(Beginning of Supplied data)

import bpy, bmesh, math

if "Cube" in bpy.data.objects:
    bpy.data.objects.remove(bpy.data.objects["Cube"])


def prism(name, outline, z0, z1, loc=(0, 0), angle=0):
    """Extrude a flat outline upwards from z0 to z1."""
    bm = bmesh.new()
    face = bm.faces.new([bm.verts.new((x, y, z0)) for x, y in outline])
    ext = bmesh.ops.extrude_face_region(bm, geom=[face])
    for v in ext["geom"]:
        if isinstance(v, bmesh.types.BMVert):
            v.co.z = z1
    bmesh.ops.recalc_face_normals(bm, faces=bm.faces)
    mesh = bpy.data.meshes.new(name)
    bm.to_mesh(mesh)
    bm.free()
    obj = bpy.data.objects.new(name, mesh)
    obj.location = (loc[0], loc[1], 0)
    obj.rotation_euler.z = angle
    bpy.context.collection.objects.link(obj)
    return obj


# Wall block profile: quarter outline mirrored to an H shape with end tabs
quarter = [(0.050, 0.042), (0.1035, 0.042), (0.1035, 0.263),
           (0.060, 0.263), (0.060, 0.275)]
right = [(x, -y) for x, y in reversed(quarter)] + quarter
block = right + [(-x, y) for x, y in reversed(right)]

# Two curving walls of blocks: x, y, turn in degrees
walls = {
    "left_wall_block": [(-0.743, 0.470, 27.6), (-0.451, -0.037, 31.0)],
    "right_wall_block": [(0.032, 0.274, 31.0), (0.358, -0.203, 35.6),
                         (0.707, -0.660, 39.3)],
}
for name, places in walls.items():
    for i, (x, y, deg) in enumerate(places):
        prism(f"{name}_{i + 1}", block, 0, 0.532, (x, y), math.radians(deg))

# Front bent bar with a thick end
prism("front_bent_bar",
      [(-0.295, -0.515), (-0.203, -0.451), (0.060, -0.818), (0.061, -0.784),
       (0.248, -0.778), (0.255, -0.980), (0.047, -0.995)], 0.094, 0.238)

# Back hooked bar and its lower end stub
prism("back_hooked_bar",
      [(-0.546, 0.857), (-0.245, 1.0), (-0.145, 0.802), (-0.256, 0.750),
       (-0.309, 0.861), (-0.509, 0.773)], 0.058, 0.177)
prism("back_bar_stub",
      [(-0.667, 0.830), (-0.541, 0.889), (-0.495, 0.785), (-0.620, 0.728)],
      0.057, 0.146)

(End of Supplied data)
(Beginning of Supplied data)

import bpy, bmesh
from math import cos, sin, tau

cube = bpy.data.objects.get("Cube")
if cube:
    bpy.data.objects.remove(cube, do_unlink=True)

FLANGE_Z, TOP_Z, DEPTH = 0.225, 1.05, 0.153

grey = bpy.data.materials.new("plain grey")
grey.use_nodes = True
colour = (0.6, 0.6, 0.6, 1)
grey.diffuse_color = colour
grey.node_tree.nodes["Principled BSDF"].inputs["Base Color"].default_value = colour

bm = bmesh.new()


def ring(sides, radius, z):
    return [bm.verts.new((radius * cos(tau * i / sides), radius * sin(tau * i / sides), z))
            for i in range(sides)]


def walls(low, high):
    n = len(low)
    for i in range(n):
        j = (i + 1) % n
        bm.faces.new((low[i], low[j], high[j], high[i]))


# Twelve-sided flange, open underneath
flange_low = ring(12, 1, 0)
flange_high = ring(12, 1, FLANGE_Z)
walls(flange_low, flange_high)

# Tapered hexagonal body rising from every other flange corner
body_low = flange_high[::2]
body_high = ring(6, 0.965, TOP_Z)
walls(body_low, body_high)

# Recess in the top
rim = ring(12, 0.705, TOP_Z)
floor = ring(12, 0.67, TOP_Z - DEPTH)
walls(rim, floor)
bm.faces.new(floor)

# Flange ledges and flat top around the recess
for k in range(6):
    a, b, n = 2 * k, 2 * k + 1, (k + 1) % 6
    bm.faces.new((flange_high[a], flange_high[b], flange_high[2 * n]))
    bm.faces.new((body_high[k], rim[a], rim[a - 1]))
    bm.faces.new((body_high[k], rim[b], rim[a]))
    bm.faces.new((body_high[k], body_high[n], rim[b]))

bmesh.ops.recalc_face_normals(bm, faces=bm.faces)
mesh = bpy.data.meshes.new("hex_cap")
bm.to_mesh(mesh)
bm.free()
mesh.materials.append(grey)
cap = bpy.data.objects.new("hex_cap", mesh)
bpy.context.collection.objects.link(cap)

(End of Supplied data)
(Beginning of Supplied data)

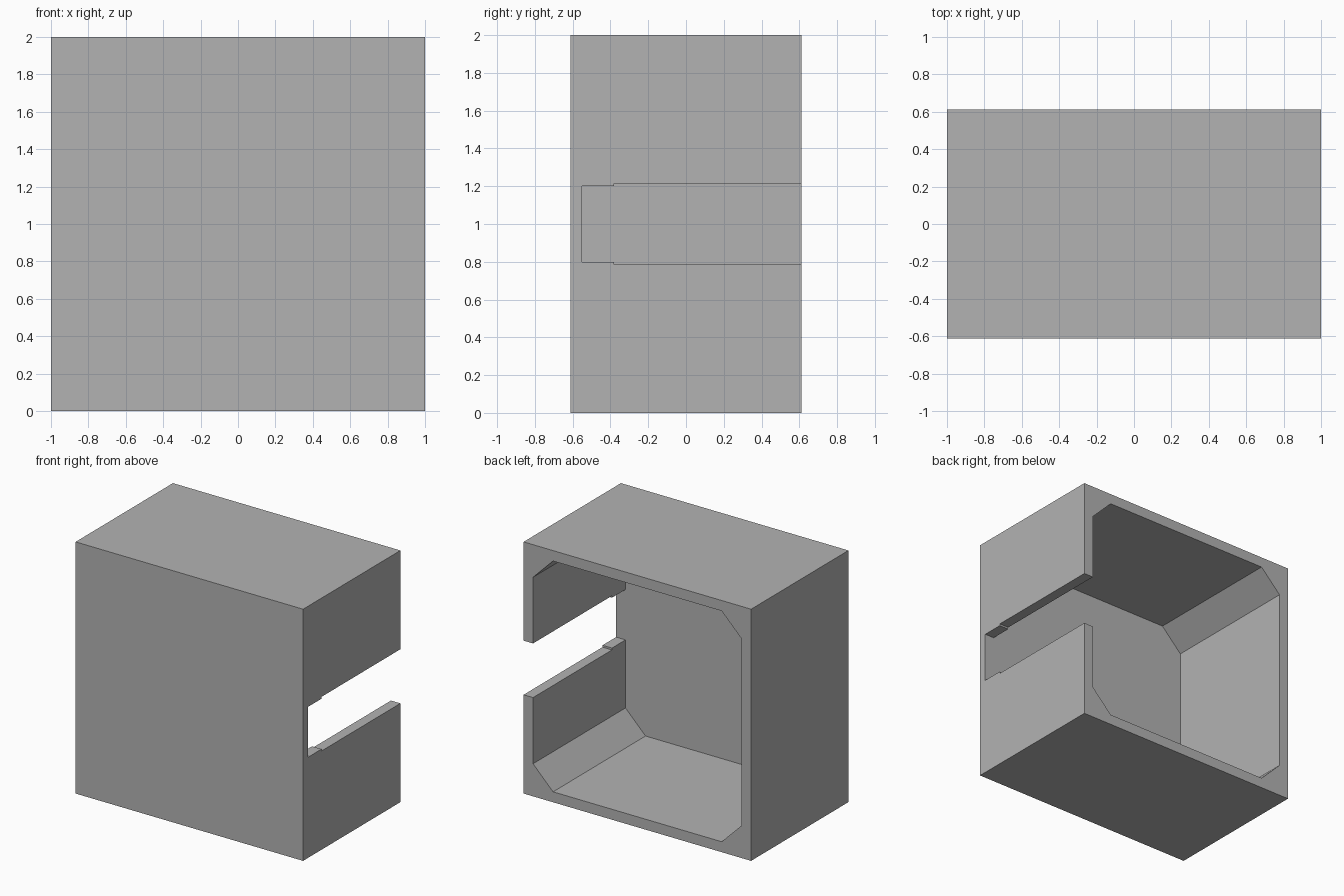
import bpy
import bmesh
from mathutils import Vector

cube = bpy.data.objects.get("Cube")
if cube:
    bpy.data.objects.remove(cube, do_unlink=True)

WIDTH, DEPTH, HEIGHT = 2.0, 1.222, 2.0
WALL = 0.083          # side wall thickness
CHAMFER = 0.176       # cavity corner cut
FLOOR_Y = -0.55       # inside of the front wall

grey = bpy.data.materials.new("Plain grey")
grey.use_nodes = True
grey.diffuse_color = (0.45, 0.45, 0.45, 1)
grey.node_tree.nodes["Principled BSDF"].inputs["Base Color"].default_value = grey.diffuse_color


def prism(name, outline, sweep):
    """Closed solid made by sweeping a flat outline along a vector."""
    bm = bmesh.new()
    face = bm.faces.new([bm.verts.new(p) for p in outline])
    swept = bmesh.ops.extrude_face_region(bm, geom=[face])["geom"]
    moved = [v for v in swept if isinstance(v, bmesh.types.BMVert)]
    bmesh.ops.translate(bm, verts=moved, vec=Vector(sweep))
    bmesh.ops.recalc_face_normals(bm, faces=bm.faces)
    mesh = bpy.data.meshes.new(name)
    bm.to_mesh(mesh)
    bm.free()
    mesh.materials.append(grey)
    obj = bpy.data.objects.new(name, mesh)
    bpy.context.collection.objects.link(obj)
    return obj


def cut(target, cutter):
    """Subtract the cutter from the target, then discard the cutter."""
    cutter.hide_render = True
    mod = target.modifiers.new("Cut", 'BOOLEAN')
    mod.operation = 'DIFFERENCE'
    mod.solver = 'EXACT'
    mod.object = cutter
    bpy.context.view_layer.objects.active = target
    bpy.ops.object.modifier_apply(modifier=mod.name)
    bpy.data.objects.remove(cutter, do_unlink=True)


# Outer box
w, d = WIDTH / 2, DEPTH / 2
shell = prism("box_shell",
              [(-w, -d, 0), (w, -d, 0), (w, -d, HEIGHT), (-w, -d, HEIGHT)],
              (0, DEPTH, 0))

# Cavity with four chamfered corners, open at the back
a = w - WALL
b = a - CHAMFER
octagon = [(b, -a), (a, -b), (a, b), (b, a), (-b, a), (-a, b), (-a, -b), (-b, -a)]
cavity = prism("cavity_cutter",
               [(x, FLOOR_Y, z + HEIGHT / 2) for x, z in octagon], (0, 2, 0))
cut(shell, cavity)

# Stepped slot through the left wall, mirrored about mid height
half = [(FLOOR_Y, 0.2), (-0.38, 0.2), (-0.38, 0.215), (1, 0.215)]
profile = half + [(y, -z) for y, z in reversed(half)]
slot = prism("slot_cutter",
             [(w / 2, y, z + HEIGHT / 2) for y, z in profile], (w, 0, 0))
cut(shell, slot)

(End of Supplied data)

▶ [Exercise] Reproduce every line in the records above that contains the word "DEPTH".

▶ [Result of this task]
FLANGE_Z, TOP_Z, DEPTH = 0.225, 1.05, 0.153
floor = ring(12, 0.67, TOP_Z - DEPTH)
WIDTH, DEPTH, HEIGHT = 2.0, 1.222, 2.0
w, d = WIDTH / 2, DEPTH / 2
              (0, DEPTH, 0))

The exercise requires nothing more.